When I lived on Whidbey Island in Washington State, my first hiking trips were local ones, such as the hikes at Ebey’s Landing in Coupeville. Pre-internet days it was a lonely place. Not so much these days. Even in winter it is filled with others enjoying being out there. However, compared to the crowds of hikers around Seattle, the numbers are still low. I cannot blame them though. It is a gorgeous place to hike. A lot of it changed after the National Park Service took on the Ebey area, for protection (and as well the internet, for sharing how pretty the Ebey Preserve – and the Pratt Preserve are).
This is one of the remaining blockhouses left in the Ebey Preserve. An odd thing is I had never visited it, even in all the years I worked in Coupeville, and hiked near it. It sits in the middle of the pioneer part of the cemetery, on the hill.
The Island was reached at Ebey’s Landing in 1850, although the Native tribes had been there for a considerable longer time, tending to the prairies and doing agriculture. This blockhouse is worth visiting, as it is open year round and is located in the older section of the cemetery. The large headstone to the left of it is one to read. If you enjoy history, do take the time to visit this area. Some of it is very sad and maybe it leads to a lot of questions from your children, but I am OK with that.
I left the Island in the early 2000’s, around the time Robert Y. Pratt’s legacy would be known. He had inherited and owned an amazing section of land there – and when he passed away it was given to a distant relative, who had never seen it. And they followed his request and the land was purchased to be protected. However, as with all things, the land sat for a number of years and is now being developed a bit for hiking and similar. Which is great!
When coming into the town of Coupeville, on Hwy 20, turn down Sherman Rd, then head up to the cemetery on the hill. There is a parking area and one of the best overlooks on the islands. On a clear day you can see from Mt. Baker to Mount Rainier and everything in between in the Cascades – and the Olympics across the Strait of Juan de Fuca. In the old days, a trail went down from the overlook to a dirt private road, which you could walk past the few houses on the prairie. The “trail” then cut up an easement between the last house and a farming field. Then a real trail followed the fence line that followed Pratt’s land. It then joined the Ebey Bluff Trail. Now though? You can park at the same overlook and follow signs and you enter the old Pratt land. The new loop trail follows around the edge of his old fields. As you can see above, there is 4 different groups involved in ownership: The National Park, Washington State Parks, Island County and The Nature Conservancy. The National Park service is in charge of the new loop trail, the Pratt Preserve Loop. It is a mix of where the tractors drove around the fields, and then actual trail in the woods. There are 2 junctions now, one to join the Bluff Trail, and a new extension to connect to the Kettles Trail out on Hwy 20, that goes to Fort Ebey State Park and the Kettles Trail System.

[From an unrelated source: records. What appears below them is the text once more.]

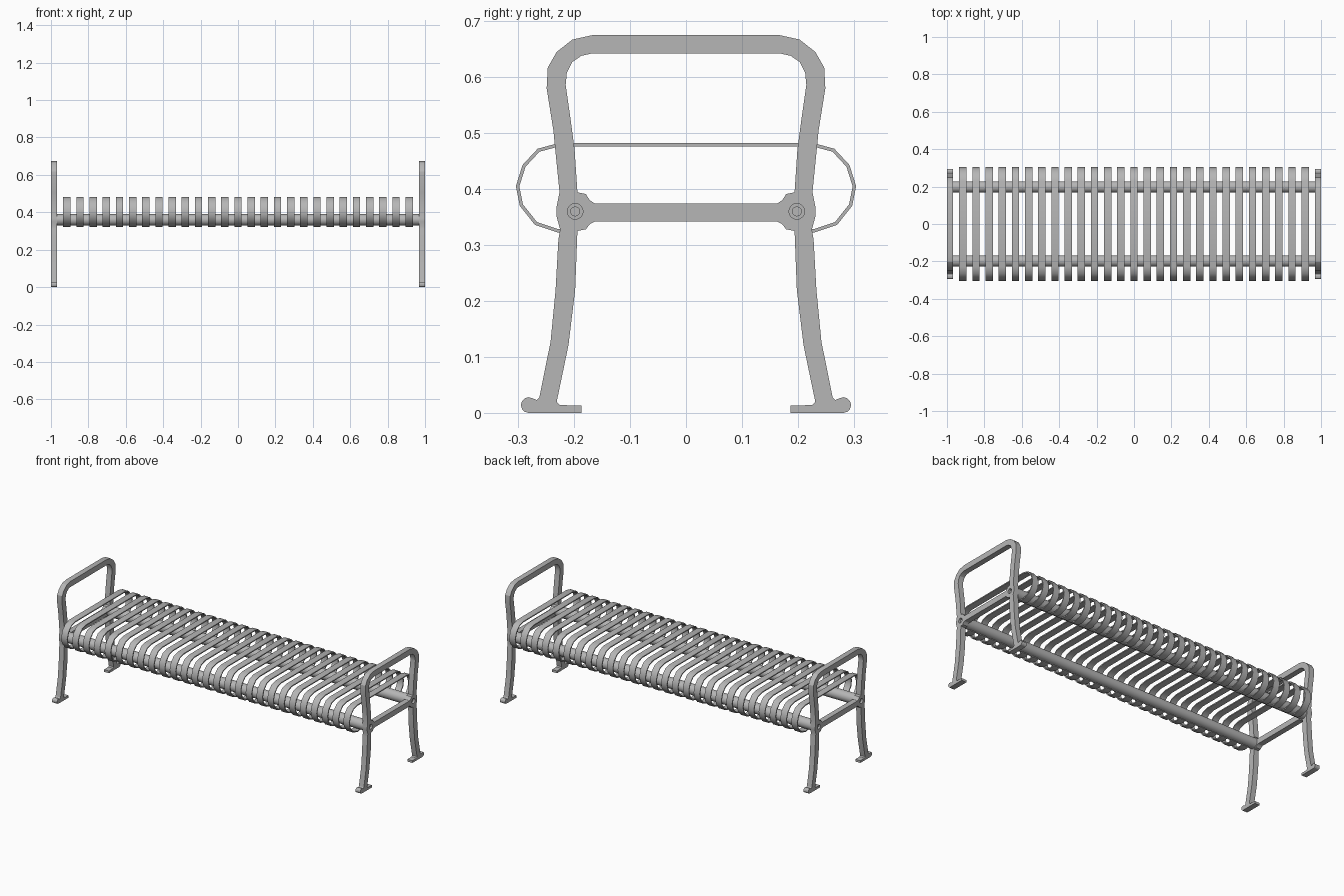
import bpy
from math import pi, cos, sin, radians

if "Cube" in bpy.data.objects:
    bpy.data.objects.remove(bpy.data.objects["Cube"], do_unlink=True)

metal = bpy.data.materials.new("grey_metal")
GREY = (0.47, 0.47, 0.47, 1)
metal.use_nodes = True
metal.diffuse_color = GREY
metal.node_tree.nodes["Principled BSDF"].inputs["Base Color"].default_value = GREY

ROD_Y, ROD_Z, ROD_R = 0.198, 0.36, 0.03
FRAME_X, FRAME_HALF = 0.984, 0.016
SLATS, SLAT_SPAN, SLAT_WIDTH = 27, 1.83, 0.039


def finish(obj, angle=40):
    """Bake curve or modifiers to a mesh, then shade it."""
    bpy.ops.object.select_all(action="DESELECT")
    obj.select_set(True)
    bpy.context.view_layer.objects.active = obj
    bpy.ops.object.convert(target="MESH")
    obj = bpy.context.object
    obj.data.materials.clear()
    obj.data.materials.append(metal)
    bpy.ops.object.shade_smooth_by_angle(angle=radians(angle))
    return obj


def add(name, data):
    obj = bpy.data.objects.new(name, data)
    bpy.context.collection.objects.link(obj)
    return obj


def mirrored(half):
    """Complete a half profile with its reflection in the vertical axis."""
    return half + [(-u, v) for u, v in reversed(half)]


def circle(u, v, r, n=16):
    return [(u + r * cos(2 * pi * i / n), v + r * sin(2 * pi * i / n)) for i in range(n)]


def rod(name, x, y, radius, depth, sides):
    bpy.ops.mesh.primitive_cylinder_add(vertices=sides, radius=radius, depth=depth,
                                        location=(x, y, ROD_Z), rotation=(0, pi / 2, 0))
    bpy.context.object.name = name
    finish(bpy.context.object)


# End frames: flat plates with arm loop, rod bosses, stretcher, legs and feet
toe = [(0.281 + 0.014 * cos(a), 0.014 + 0.014 * sin(a))
       for a in [radians(d) for d in range(120, -91, -30)]]
outer = mirrored(
    [(0.167, 0.675), (0.203, 0.667), (0.231, 0.645), (0.247, 0.617), (0.249, 0.58),
     (0.237, 0.505), (0.226, 0.394), (0.231, 0.369), (0.231, 0.35), (0.225, 0.328),
     (0.228, 0.31), (0.233, 0.22), (0.242, 0.127), (0.262, 0.028), (0.267, 0.023)]
    + toe +
    [(0.187, 0), (0.187, 0.013), (0.226, 0.014), (0.231, 0.02), (0.21, 0.121),
     (0.198, 0.22), (0.194, 0.325), (0.179, 0.328), (0.172, 0.337), (0.163, 0.342)])
opening = mirrored(
    [(0.169, 0.642), (0.187, 0.638), (0.203, 0.627), (0.213, 0.607), (0.215, 0.586),
     (0.206, 0.523), (0.199, 0.47), (0.194, 0.394), (0.179, 0.391), (0.172, 0.38),
     (0.163, 0.374)])
bolt_holes = [circle(s * ROD_Y, ROD_Z, 0.014) for s in (-1, 1)]

for side, name in ((1, "left"), (-1, "right")):
    curve = bpy.data.curves.new(name + "_end_frame", "CURVE")
    curve.dimensions = "2D"
    curve.fill_mode = "BOTH"
    curve.extrude = FRAME_HALF
    for loop in [outer, opening] + bolt_holes:
        spline = curve.splines.new("POLY")
        spline.points.add(len(loop) - 1)
        for point, (u, v) in zip(spline.points, loop):
            point.co = (u, v, 0, 1)
        spline.use_cyclic_u = True
    frame = add(name + "_end_frame", curve)
    frame.location.x = side * FRAME_X
    frame.rotation_euler = (pi / 2, 0, pi / 2)
    finish(frame, 25)

    # Bolt heads sunk in the frame bosses
    for y, end in ((-ROD_Y, "front"), (ROD_Y, "back")):
        rod(f"{name}_{end}_bolt", side * 0.98, y, 0.009, 0.024, 12)

# Long support rods between the frames
for y, end in ((-ROD_Y, "front"), (ROD_Y, "back")):
    rod(end + "_rod", 0, y, ROD_R, 2 * (FRAME_X - FRAME_HALF) + 0.004, 24)

# Seat slats: thin bands curling under both rods
band = mirrored([(-0.198, 0.326), (-0.228, 0.322), (-0.27, 0.336), (-0.297, 0.37),
                 (-0.304, 0.405), (-0.292, 0.443), (-0.265, 0.472), (-0.228, 0.482)])
verts = [(x, y, z) for y, z in band
         for x in (-(SLAT_SPAN + SLAT_WIDTH) / 2, -(SLAT_SPAN - SLAT_WIDTH) / 2)]
faces = [(2 * i, 2 * i + 1, 2 * i + 3, 2 * i + 2) for i in range(len(band) - 1)]
mesh = bpy.data.meshes.new("seat_slats")
mesh.from_pydata(verts, [], faces)
slats = add("seat_slats", mesh)
solid = slats.modifiers.new("thickness", "SOLIDIFY")
solid.thickness = 0.006
solid.offset = -1
solid.use_even_offset = True
array = slats.modifiers.new("row", "ARRAY")
array.count = SLATS
array.use_relative_offset = False
array.use_constant_offset = True
array.constant_offset_displace = (SLAT_SPAN / (SLATS - 1), 0, 0)
finish(slats)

One of the gems of this area is the two buildings in Pratt’s Preserve.
I used to walk by, looking over the field’s fencing, and wishing I could walk closer, as I headed out towards the Bluff Trail at Ebey’s Landing. The buildings were in bad shape in the 1990’s. They have been restored by the National Park Service and are now open at times to visit. There sits a blockhouse, one of the last 4 remaining, and Ebey’s House.
The views. I don’t think I will get tired of them, as you look over Ebey’s Landing, and the prairie. There was a time in my life I used to hike this area 2 to 4 times a month.
Hiking the loop around Pratt’s Preserve isn’t long, it is at most 1.25 miles and is overall flat. It is a great choices for older adults, and young children – and anyone who loves history.
One tip: Always have a hat, thin gloves and a jacket for hikes on the island. The wind howls here, even in summer. In winter it is often pleasant temps, but the wind cuts coldly.
Parking: Park at the overlook below the cemetery, or near the Preserve (just pass the overlook, well-marked) for free. If you park down low at Ebey’s Landing you will need a Discover Pass from the state.